[WHAT YOU NEED TO DO]: Where a line in the records holds "tall", count it once; return only the final number.

=======

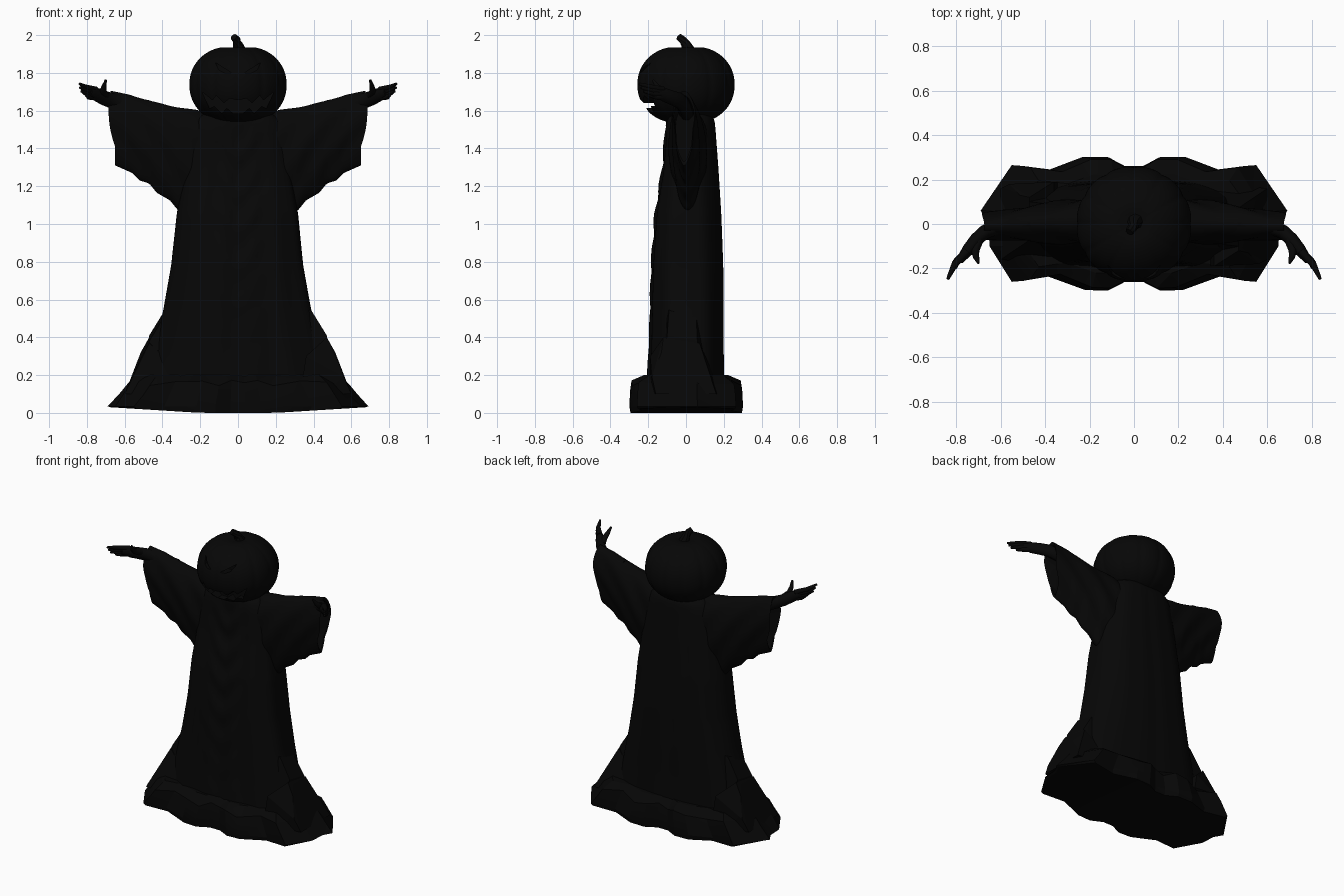
import bpy, bmesh
from math import sin, cos, pi, exp, copysign
from mathutils import Vector

if "Cube" in bpy.data.objects:
    bpy.data.objects.remove(bpy.data.objects["Cube"])

mat = bpy.data.materials.new("black")
mat.diffuse_color = (0.002, 0.002, 0.002, 1)
mat.use_nodes = True
mat.node_tree.nodes["Principled BSDF"].inputs["Base Color"].default_value = mat.diffuse_color


def finish(name, bm, angle=35):
    bmesh.ops.recalc_face_normals(bm, faces=bm.faces)
    me = bpy.data.meshes.new(name)
    bm.to_mesh(me)
    bm.free()
    ob = bpy.data.objects.new(name, me)
    bpy.context.collection.objects.link(ob)
    me.materials.append(mat)
    if angle:
        smooth(ob, angle)
    return ob


def smooth(ob, angle):
    bpy.ops.object.select_all(action='DESELECT')
    ob.select_set(True)
    bpy.context.view_layer.objects.active = ob
    bpy.ops.object.shade_smooth_by_angle(angle=angle * pi / 180)


def loft(bm, rings):
    """Skin a list of closed rings and cap both ends."""
    vs = [[bm.verts.new(p) for p in r] for r in rings]
    n = len(vs[0])
    for a, b in zip(vs, vs[1:]):
        for i in range(n):
            bm.faces.new((a[i], a[(i + 1) % n], b[(i + 1) % n], b[i]))
    bm.faces.new(vs[0][::-1])
    bm.faces.new(vs[-1])


def lerp_rows(rows, t):
    """Interpolate a table by its first column."""
    for a, b in zip(rows, rows[1:]):
        if t <= b[0]:
            k = (t - a[0]) / (b[0] - a[0])
            return [p + (q - p) * k for p, q in zip(a, b)]
    return list(rows[-1])


def tube(bm, pts, radii, n=10, tall=1.0):
    """Tapered tube; tall stretches the section upwards."""
    pts = [Vector(p) for p in pts]
    rings = []
    for i, p in enumerate(pts):
        d = (pts[min(i + 1, len(pts) - 1)] - pts[max(i - 1, 0)]).normalized()
        ref = Vector((0, 0, 1)) if abs(d.z) < 0.8 else Vector((0, 1, 0))
        u = d.cross(ref).normalized()
        w = u.cross(d)
        rings.append([p + radii[i] * (u * cos(2 * pi * k / n) + w * tall * sin(2 * pi * k / n))
                      for k in range(n)])
    loft(bm, rings)


# robe: rounded cross-sections with vertical folds and hanging V drapes
robe_rows = [  # z, half width, front y, back y
    (0.08, 0.49, -0.215, 0.205), (0.35, 0.44, -0.20, 0.20), (0.55, 0.395, -0.195, 0.20),
    (0.78, 0.354, -0.19, 0.198), (1.05, 0.325, -0.172, 0.188), (1.3, 0.285, -0.132, 0.172),
    (1.5, 0.25, -0.115, 0.157), (1.56, 0.22, -0.105, 0.15), (1.61, 0.13, -0.07, 0.09)]
bm = bmesh.new()
rings, N, L = [], 112, 70
for j in range(L + 1):
    z0 = 0.08 + 1.53 * j / L
    z, hx, yf, yb = lerp_rows(robe_rows, z0)
    ring = []
    for i in range(N):
        a = 2 * pi * i / N
        c, s = cos(a), sin(a)
        x = hx * copysign(abs(c) ** 0.8, c)
        y = (yb if s > 0 else -yf) * copysign(abs(s) ** 0.7, s)
        fade = min(1, (1.61 - z) * 5)
        fold = (0.014 if s < 0 else 0.004) * fade
        y *= 1 - fold * 4 * (0.5 + 0.5 * cos(x / hx * 15 + 0.6 * sin(3 * z)))
        x *= 1 - 0.012 * (1 + sin(7 * a + 2 * z)) * fade * abs(c)
        if s < 0:
            v = (z - 1.3 * abs(x)) * 2 * pi / 0.2
            y += 0.01 * (1 + sin(v)) * exp(-(x / 0.1) ** 2) * fade * min(1, z)
        ring.append((x, y, z))
    rings.append(ring)
loft(bm, rings)
finish("robe", bm, 50)

# sleeves: hanging teardrop sections with an open, hollow cuff
sleeve_rows = [  # x, bottom z, top z, half depth
    (0.12, 1.25, 1.57, 0.10), (0.22, 1.05, 1.605, 0.115), (0.32, 1.075, 1.617, 0.112),
    (0.36, 1.125, 1.625, 0.107), (0.43, 1.165, 1.645, 0.097), (0.47, 1.215, 1.655, 0.09),
    (0.52, 1.23, 1.67, 0.083), (0.56, 1.27, 1.685, 0.077), (0.65, 1.31, 1.705, 0.066)]
for side, label in ((1, "right"), (-1, "left")):
    bm = bmesh.new()
    rings = []
    steps = [(0.12 + 0.53 * j / 40, 1.0) for j in range(41)] + [(0.645, 0.88), (0.50, 0.75)]
    for x0, k in steps:
        x, zb, zt, hy = lerp_rows(sleeve_rows, x0)
        mid, h = (zt + zb) / 2, (zt - zb) / 2 * k
        cy = 0.02 - 0.03 * (x - 0.12) / 0.53
        ring = []
        for i in range(48):
            a = 2 * pi * i / 48
            up = cos(a)
            w = hy * k * sin(a) * (0.82 + 0.26 * up)
            w *= 1 + 0.08 * sin(26 * (x - 0.35 * up) + 3 * up)
            bulge = 0.035 * max(0, 1 - ((up - 0.45) / 0.95) ** 2) * max(0, (x - 0.4) / 0.25)
            ring.append((side * (x + bulge), cy + w, mid + h * up))
        rings.append(ring)
    loft(bm, rings)
    finish(label + "_sleeve", bm, 50)

    # forearm, palm, four fingers and thumb
    bm = bmesh.new()

    def limb(pts, radii, tall=1.0):
        tube(bm, [(side * x, y, z) for x, y, z in pts], radii, 10, tall)

    limb([(0.48, 0.005, 1.60), (0.62, -0.015, 1.637), (0.67, -0.035, 1.654),
          (0.71, -0.07, 1.667), (0.745, -0.115, 1.684), (0.785, -0.165, 1.70)],
         [0.045, 0.036, 0.032, 0.03, 0.028, 0.017], 1.3)
    for k, tip in enumerate([(0.838, -0.248, 1.742), (0.835, -0.238, 1.722),
                             (0.828, -0.225, 1.702), (0.805, -0.20, 1.682)]):
        dz = 0.022 - 0.013 * k
        base = Vector((0.752, -0.122, 1.688 + dz))
        mid = base.lerp(Vector(tip), 0.55) + Vector((0.008, 0.008, -0.004))
        limb([base, mid, tip], [0.018, 0.015, 0.007])
    limb([(0.70, -0.075, 1.68), (0.715, -0.12, 1.70), (0.71, -0.15, 1.725), (0.70, -0.175, 1.762)],
         [0.022, 0.019, 0.014, 0.006])
    finish(label + "_hand", bm, 60)

# pumpkin head with ribs and dimpled poles
bm = bmesh.new()
rings = []
for j in range(1, 40):
    t = pi * j / 40
    ring = []
    for i in range(120):
        a = 2 * pi * i / 120
        rib = 1 - 0.025 * (1 - abs(sin(6 * a))) ** 2
        r = 0.26 * sin(t) ** 0.85 * rib
        z = 1.737 - 0.208 * copysign(abs(cos(t)) ** 0.95, cos(t)) * (1 - 0.1 * exp(-(r / 0.06) ** 2))
        ring.append((r * cos(a), r * sin(a), z))
    rings.append(ring)
loft(bm, rings)
head = finish("pumpkin_head", bm, 0)


def carve(outline, y_back):
    """Cut an outline drawn in the front view into the head."""
    bm = bmesh.new()
    loft(bm, [[(x, y, z) for x, z in outline] for y in (-0.4, y_back)])
    cutter = finish("carving_cutter", bm, 0)
    cutter.hide_render = True
    mod = head.modifiers.new("carve", 'BOOLEAN')
    mod.operation, mod.object = 'DIFFERENCE', cutter
    bpy.ops.object.select_all(action='DESELECT')
    bpy.context.view_layer.objects.active = head
    bpy.ops.object.modifier_apply(modifier=mod.name)
    bpy.data.objects.remove(cutter)


# jagged grin and slanted eyes
upper = [(0.19, 1.70), (0.135, 1.655), (0.115, 1.68), (0.075, 1.64), (0.045, 1.665), (0, 1.655)]
lower = [(0.025, 1.585), (0.06, 1.615), (0.085, 1.585), (0.125, 1.625), (0.15, 1.61)]
half = upper[::-1] + lower[::-1]
carve(half + [(-x, z) for x, z in half[:0:-1]], -0.14)
for s in (1, -1):
    carve([(s * x, z) for x, z in ((0.035, 1.80), (0.12, 1.855), (0.10, 1.815), (0.07, 1.80))], -0.17)
smooth(head, 35)

# curved stem
bm = bmesh.new()
tube(bm, [(0.005, 0.012, 1.895), (0.005, 0.01, 1.925), (0, 0, 1.95), (-0.008, -0.018, 1.975), (-0.022, -0.036, 1.99)],
     [0.05, 0.036, 0.026, 0.022, 0.019], 8)
finish("pumpkin_stem", bm, 30)

# faceted rock base
half = [(0.04, -0.26), (0.12, -0.30), (0.22, -0.297), (0.39, -0.235), (0.55, -0.26), (0.65, -0.10),
        (0.655, 0.0), (0.69, 0.06), (0.55, 0.265), (0.38, 0.245), (0.23, 0.302), (0.12, 0.302), (0.04, 0.26)]
outline = half + [(-x, y) for x, y in half[::-1]]
bm = bmesh.new()
rings = []
for z, kx, ky in ((0, 0.98, 0.98), (0.035, 1, 1), (0.11, 0.91, 0.985), (0.16, 0.85, 0.96), (0.20, 0.78, 0.74)):
    ring = []
    for i, (x, y) in enumerate(outline):
        bump = 0.016 * sin(i * 2.3) if 0.035 < z < 0.2 else 0
        lift = 0.03 * max(0, abs(x) - 0.2) / 0.49 if z == 0 else 0
        ring.append((x * kx, y * ky, z + bump + lift))
    rings.append(ring)
loft(bm, rings)
bmesh.ops.triangulate(bm, faces=bm.faces)
finish("rock_base", bm, 20)

# stepped boulders leaning on the sides of the robe, lower at one corner
blocks = {
    "upper_boulder": [(0.30, 0.15, 0.1), (0.48, 0.13, 0.1), (0.47, 0.10, 0.41), (0.39, 0.09, 0.54), (0.30, 0.10, 0.58)],
    "lower_boulder": [(0.33, 0.19, 0.1), (0.60, 0.16, 0.1), (0.56, 0.18, 0.19), (0.515, 0.13, 0.32),
                      (0.47, 0.12, 0.40), (0.36, 0.19, 0.30)]}
for side, label in ((1, "right"), (-1, "left")):
    for name, pts in blocks.items():
        bm = bmesh.new()
        for x, y, z in pts:
            for s in (1, -1):
                low = s == side and z > 0.15
                bm.verts.new((side * x, s * y * (0.6 if low else 1), z - (0.03 if low else 0)))
        bmesh.ops.convex_hull(bm, input=bm.verts)
        finish(label + "_" + name, bm, 20)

=======

[TASK OUTPUT]: 5